So what’s all the buzz about? According to Forrester’s recent report on “Understanding Tag Management Tools and Technology”, page load performance was cited as a top challenge for marketers’ interviewed, whilst one of the top three benefits of a tag management system was the improved flexibility to evaluate and adopt new vendors. And with the UK ecommerce market now accounting for 12% of all retail in the UK and global e-commerce due to hit the €1 trillion mark next year this is an opportune time for Google to enter the space.
On the surface, the launch could be seen as good news for the sector, working to highlight the importance of tag management to businesses.
The difference between good and bad tag management
At TagMan we have seen the rapid growth in the sector both in terms of new entrants as well as marketers seeing the impact that good tag management can have on their business. This was reflected in a recent Forrester report that showed how implementing TagMan provided 128% in ROI.

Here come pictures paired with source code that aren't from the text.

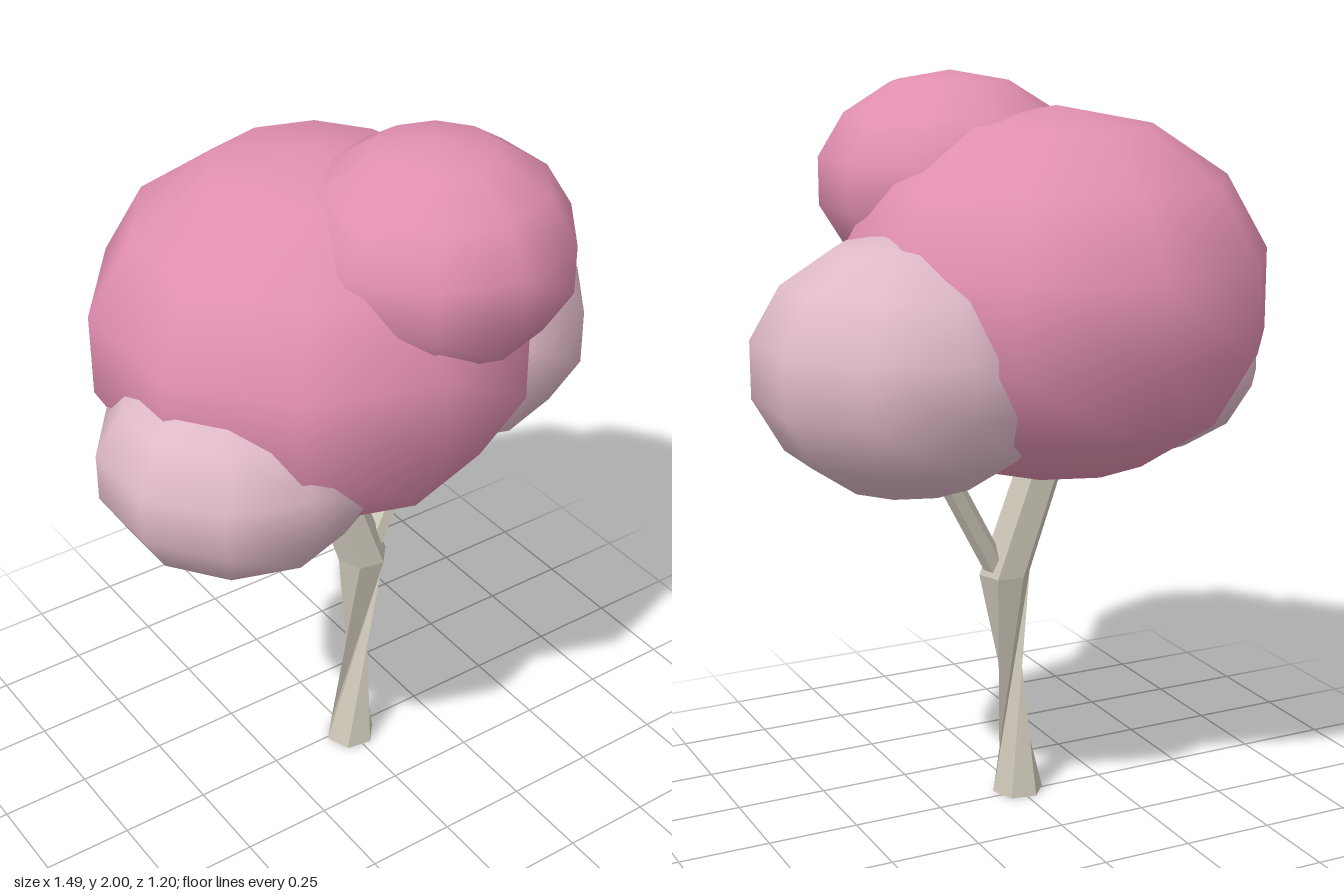
import * as THREE from 'three';

const SIDES = 6;

// Faceted six-sided limb through rings of { p: [x, y, z], r, turn }
function limb(rings) {
  const pos = [];
  const corner = (k, i) => {
    const { p, r, turn = 0 } = rings[k];
    const a = ((20 + turn + (i * 360) / SIDES) * Math.PI) / 180;
    return [p[0] + r * Math.sin(a), p[1], p[2] + r * Math.cos(a)];
  };
  const tri = (...corners) => corners.forEach((c) => pos.push(...c));
  const last = rings.length - 1;
  for (let i = 0; i < SIDES; i++) {
    for (let k = 0; k < last; k++) {
      const a0 = corner(k, i), a1 = corner(k, i + 1);
      const b0 = corner(k + 1, i), b1 = corner(k + 1, i + 1);
      tri(a0, a1, b1);
      tri(a0, b1, b0);
    }
    // End caps
    tri(rings[0].p, corner(0, i + 1), corner(0, i));
    tri(rings[last].p, corner(last, i), corner(last, i + 1));
  }
  const geo = new THREE.BufferGeometry();
  geo.setAttribute('position', new THREE.Float32BufferAttribute(pos, 3));
  geo.computeVertexNormals();
  return geo;
}

// Smooth-shaded low-poly leaf ball, flattened in height
function leafBall(r, height) {
  const geo = new THREE.SphereGeometry(r, 10, 7);
  geo.rotateY(Math.PI / 2);
  geo.scale(1, height / r, 1);
  return geo;
}

export function createModel() {
  const tree = new THREE.Group();
  tree.name = 'tree';

  const material = (name, color) => {
    const m = new THREE.MeshStandardMaterial({ color });
    m.name = name;
    return m;
  };
  const bark = material('bark', 0xcdc7b8);
  const pink = material('pinkLeaves', 0xe28fb1);
  const palePink = material('palePinkLeaves', 0xdfb9c8);

  const add = (name, geo, mat, at = [0, 0, 0]) => {
    const mesh = new THREE.Mesh(geo, mat);
    mesh.name = name;
    mesh.position.set(...at);
    tree.add(mesh);
  };

  // Twisted lower trunk, leaning upper trunk and thin side branch
  add('lowerTrunk', limb([
    { p: [0, 0, 0.02], r: 0.072 },
    { p: [0.04, 0.65, 0.02], r: 0.072, turn: 120 },
  ]), bark);
  add('upperTrunk', limb([
    { p: [0.04, 0.65, 0.02], r: 0.072 },
    { p: [-0.095, 1.1, -0.03], r: 0.065 },
  ]), bark);
  add('sideBranch', limb([
    { p: [0.065, 0.66, 0.015], r: 0.035 },
    { p: [0.305, 1.1, -0.02], r: 0.035 },
  ]), bark);

  // Foliage: name, radius, half height, material, centre
  [
    ['mainFoliage', 0.59, 0.495, pink, [-0.09, 1.425, -0.027]],
    ['topFoliage', 0.366, 0.29, pink, [0.09, 1.71, 0.243]],
    ['leftFoliage', 0.41, 0.343, palePink, [0.36, 1.282, -0.073]],
    ['rightFoliage', 0.365, 0.285, palePink, [-0.41, 1.213, 0.11]],
  ].forEach(([name, r, h, mat, at]) => add(name, leafBall(r, h), mat, at));

  return tree;
}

Google’s tag management system is very much an entry level product – in much the same way that Google Analytics is for the Analytics market, one that was also shaken up by Google’s entry but one where the cream rose to the top, with companies such as Omniture and Webtrends flourishing as Google brought focus to the sector but couldn't produce many of the higher end services or scalability.
We are likely to see a similar trend happening here with Google Tag Manager proving to be useful for non-enterprise, long-tail advertisers with a focus on low-cost, basic offerings. As they are introduced to tag management by Google we foresee a journey as their businesses grow to using an enterprise tag management provider such as TagMan as they look for greater tag service capabilities and large scale data management services that a more basic provider like Google Tag Manager is not able to deliver.
Google Tag Manager concerns
For larger, more established businesses there are also two key concerns which Google Tag Manager raises.
The first is objectivity. By investing greater resources in the Google technology stack, advertisers run the risk of investing in a system that may also be getting the lion’s share of their media spend. Google’s near monopoly in search and its leading position in display makes it an inherently biased source of marketing data and tag support.
The second is the true cost of free. The importance of a foundational technology that powers your ability to optimise, market, and protect the performance of your online business needs to be weighed against the limitations that inherently come with a free product. Free isn't really a benefit if it doesn't solve your major challenges or help drive your business and drives up the opportunity cost.